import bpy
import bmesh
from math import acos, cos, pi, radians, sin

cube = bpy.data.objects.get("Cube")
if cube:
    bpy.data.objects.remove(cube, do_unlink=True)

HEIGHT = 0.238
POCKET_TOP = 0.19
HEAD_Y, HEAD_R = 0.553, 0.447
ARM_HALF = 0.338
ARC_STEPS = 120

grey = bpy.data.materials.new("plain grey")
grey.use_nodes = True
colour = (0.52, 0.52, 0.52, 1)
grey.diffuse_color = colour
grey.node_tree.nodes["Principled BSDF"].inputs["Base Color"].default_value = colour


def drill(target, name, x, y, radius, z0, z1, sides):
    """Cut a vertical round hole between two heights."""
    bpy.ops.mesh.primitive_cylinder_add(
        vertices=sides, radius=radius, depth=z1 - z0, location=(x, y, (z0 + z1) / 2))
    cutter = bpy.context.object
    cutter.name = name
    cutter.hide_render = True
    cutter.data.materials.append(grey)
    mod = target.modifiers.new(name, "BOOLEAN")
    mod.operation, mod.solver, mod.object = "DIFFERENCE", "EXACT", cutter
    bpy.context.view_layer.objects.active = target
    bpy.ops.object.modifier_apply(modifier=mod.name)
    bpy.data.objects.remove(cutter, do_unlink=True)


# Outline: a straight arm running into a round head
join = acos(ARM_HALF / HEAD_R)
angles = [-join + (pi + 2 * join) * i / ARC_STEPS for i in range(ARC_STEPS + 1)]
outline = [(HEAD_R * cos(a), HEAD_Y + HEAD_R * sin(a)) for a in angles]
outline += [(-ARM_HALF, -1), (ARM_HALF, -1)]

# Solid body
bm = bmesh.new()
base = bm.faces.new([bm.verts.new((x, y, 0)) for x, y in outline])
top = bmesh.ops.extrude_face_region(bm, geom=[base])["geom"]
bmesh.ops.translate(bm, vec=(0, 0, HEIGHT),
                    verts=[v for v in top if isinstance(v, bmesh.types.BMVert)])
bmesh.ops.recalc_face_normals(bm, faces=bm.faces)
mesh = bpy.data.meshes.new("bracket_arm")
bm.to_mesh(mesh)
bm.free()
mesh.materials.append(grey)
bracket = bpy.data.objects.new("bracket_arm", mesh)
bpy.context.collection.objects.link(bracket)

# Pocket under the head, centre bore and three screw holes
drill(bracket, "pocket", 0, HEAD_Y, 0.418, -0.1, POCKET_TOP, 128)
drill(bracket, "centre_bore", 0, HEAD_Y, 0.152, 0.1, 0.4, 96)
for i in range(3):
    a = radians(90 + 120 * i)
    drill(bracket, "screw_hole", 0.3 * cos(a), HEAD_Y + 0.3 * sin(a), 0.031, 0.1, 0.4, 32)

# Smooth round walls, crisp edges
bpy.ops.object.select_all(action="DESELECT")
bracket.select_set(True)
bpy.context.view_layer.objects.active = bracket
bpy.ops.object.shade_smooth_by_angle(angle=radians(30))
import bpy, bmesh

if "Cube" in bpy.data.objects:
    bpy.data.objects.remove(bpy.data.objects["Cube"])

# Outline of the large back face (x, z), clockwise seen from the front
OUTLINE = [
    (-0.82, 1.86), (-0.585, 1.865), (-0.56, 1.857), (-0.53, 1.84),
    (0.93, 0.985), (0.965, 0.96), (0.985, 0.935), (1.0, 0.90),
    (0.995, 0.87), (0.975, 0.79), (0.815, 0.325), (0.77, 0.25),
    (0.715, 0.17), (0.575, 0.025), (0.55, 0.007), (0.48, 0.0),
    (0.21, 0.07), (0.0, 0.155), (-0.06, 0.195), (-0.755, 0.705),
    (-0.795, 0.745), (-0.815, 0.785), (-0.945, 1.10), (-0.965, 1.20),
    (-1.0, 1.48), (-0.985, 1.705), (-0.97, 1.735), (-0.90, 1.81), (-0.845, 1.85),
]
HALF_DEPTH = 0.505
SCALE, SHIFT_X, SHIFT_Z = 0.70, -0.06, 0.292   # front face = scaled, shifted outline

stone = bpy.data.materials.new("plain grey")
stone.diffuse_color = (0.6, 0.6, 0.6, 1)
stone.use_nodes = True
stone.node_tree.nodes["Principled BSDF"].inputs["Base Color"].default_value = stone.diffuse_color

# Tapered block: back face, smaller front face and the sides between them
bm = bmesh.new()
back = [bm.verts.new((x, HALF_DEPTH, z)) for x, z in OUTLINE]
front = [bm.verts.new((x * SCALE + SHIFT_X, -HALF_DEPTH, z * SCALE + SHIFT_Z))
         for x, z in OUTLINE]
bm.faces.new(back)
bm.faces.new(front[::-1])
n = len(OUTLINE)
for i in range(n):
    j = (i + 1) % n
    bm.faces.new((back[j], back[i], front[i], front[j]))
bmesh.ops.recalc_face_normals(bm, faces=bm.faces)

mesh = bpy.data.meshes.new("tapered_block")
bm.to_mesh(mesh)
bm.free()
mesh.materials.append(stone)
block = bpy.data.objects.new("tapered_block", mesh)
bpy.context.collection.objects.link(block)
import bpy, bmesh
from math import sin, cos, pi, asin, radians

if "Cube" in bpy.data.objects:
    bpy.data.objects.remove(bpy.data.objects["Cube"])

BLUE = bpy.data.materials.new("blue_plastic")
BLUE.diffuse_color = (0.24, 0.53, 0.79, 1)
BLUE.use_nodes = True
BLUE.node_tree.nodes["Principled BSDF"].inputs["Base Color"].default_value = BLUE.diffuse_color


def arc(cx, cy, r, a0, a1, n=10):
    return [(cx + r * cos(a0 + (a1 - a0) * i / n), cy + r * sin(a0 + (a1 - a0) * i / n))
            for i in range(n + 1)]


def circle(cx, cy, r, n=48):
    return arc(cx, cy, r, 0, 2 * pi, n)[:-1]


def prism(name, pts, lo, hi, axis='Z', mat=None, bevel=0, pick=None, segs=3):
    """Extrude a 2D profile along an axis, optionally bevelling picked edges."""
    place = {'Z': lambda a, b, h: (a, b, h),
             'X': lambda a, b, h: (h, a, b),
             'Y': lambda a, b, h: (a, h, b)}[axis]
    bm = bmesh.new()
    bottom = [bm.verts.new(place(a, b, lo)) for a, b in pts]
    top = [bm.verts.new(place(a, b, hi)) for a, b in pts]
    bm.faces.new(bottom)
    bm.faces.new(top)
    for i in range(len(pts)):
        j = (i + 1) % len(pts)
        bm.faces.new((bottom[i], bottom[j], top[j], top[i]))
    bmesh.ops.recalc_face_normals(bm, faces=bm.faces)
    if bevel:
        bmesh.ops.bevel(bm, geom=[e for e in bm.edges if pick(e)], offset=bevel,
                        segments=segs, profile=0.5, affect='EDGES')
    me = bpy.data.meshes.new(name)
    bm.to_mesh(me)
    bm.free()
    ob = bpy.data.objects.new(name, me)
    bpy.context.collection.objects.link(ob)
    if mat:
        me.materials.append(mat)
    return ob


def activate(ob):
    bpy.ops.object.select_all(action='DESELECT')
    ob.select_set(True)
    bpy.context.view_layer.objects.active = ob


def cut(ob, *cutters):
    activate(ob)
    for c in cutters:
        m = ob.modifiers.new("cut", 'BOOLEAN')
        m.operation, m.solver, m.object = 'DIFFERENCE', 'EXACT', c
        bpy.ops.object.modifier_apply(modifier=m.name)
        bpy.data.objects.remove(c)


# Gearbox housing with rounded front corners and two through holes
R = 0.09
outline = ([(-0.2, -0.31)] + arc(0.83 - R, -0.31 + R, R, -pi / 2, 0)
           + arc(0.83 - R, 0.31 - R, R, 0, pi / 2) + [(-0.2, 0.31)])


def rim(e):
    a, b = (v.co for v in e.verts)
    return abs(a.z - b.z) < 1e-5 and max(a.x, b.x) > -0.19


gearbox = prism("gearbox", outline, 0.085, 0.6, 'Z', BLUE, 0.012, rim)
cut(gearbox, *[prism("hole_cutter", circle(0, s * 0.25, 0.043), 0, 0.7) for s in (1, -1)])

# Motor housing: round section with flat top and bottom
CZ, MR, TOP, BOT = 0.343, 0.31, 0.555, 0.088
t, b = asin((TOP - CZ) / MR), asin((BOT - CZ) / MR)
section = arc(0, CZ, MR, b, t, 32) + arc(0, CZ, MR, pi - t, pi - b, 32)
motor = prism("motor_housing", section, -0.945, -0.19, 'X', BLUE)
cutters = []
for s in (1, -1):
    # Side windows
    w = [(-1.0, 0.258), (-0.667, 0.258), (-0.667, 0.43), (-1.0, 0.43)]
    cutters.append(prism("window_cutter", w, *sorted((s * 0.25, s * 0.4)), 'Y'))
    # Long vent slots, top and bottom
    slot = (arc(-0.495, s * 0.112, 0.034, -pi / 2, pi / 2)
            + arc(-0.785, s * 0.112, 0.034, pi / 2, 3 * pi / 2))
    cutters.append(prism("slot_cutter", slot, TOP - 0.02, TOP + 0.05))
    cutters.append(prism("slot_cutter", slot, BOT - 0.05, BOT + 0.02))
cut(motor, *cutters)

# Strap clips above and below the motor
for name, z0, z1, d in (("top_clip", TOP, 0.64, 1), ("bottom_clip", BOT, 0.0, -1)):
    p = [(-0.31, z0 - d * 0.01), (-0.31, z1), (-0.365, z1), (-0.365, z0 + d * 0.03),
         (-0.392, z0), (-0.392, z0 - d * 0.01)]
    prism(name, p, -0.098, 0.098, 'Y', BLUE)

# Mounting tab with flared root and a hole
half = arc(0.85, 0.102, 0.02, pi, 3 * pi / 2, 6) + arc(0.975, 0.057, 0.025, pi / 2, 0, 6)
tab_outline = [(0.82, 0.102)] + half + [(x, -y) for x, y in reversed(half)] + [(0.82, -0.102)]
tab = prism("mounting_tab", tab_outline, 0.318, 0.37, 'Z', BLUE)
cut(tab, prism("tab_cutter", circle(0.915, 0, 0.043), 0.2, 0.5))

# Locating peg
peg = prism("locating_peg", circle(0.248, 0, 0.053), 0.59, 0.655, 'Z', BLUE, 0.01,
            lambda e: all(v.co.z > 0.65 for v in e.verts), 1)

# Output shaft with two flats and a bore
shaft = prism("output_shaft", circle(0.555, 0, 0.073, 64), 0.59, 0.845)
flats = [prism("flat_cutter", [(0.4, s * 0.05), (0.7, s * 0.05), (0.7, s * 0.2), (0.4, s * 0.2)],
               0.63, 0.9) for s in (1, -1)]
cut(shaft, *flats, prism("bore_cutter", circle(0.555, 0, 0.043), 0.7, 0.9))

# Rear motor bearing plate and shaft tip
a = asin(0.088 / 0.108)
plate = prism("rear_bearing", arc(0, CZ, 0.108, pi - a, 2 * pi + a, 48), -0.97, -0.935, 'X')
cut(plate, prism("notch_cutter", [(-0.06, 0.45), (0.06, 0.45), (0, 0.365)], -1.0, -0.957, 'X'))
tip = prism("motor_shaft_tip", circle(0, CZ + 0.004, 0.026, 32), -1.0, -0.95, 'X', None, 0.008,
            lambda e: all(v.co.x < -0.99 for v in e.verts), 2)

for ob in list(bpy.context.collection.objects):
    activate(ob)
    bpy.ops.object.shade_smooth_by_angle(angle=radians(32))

# Task requirements:
Read the listing. Report every line that includes the word "radians".

# Task response:
from math import acos, cos, pi, radians, sin
    a = radians(90 + 120 * i)
bpy.ops.object.shade_smooth_by_angle(angle=radians(30))
from math import sin, cos, pi, asin, radians
    bpy.ops.object.shade_smooth_by_angle(angle=radians(32))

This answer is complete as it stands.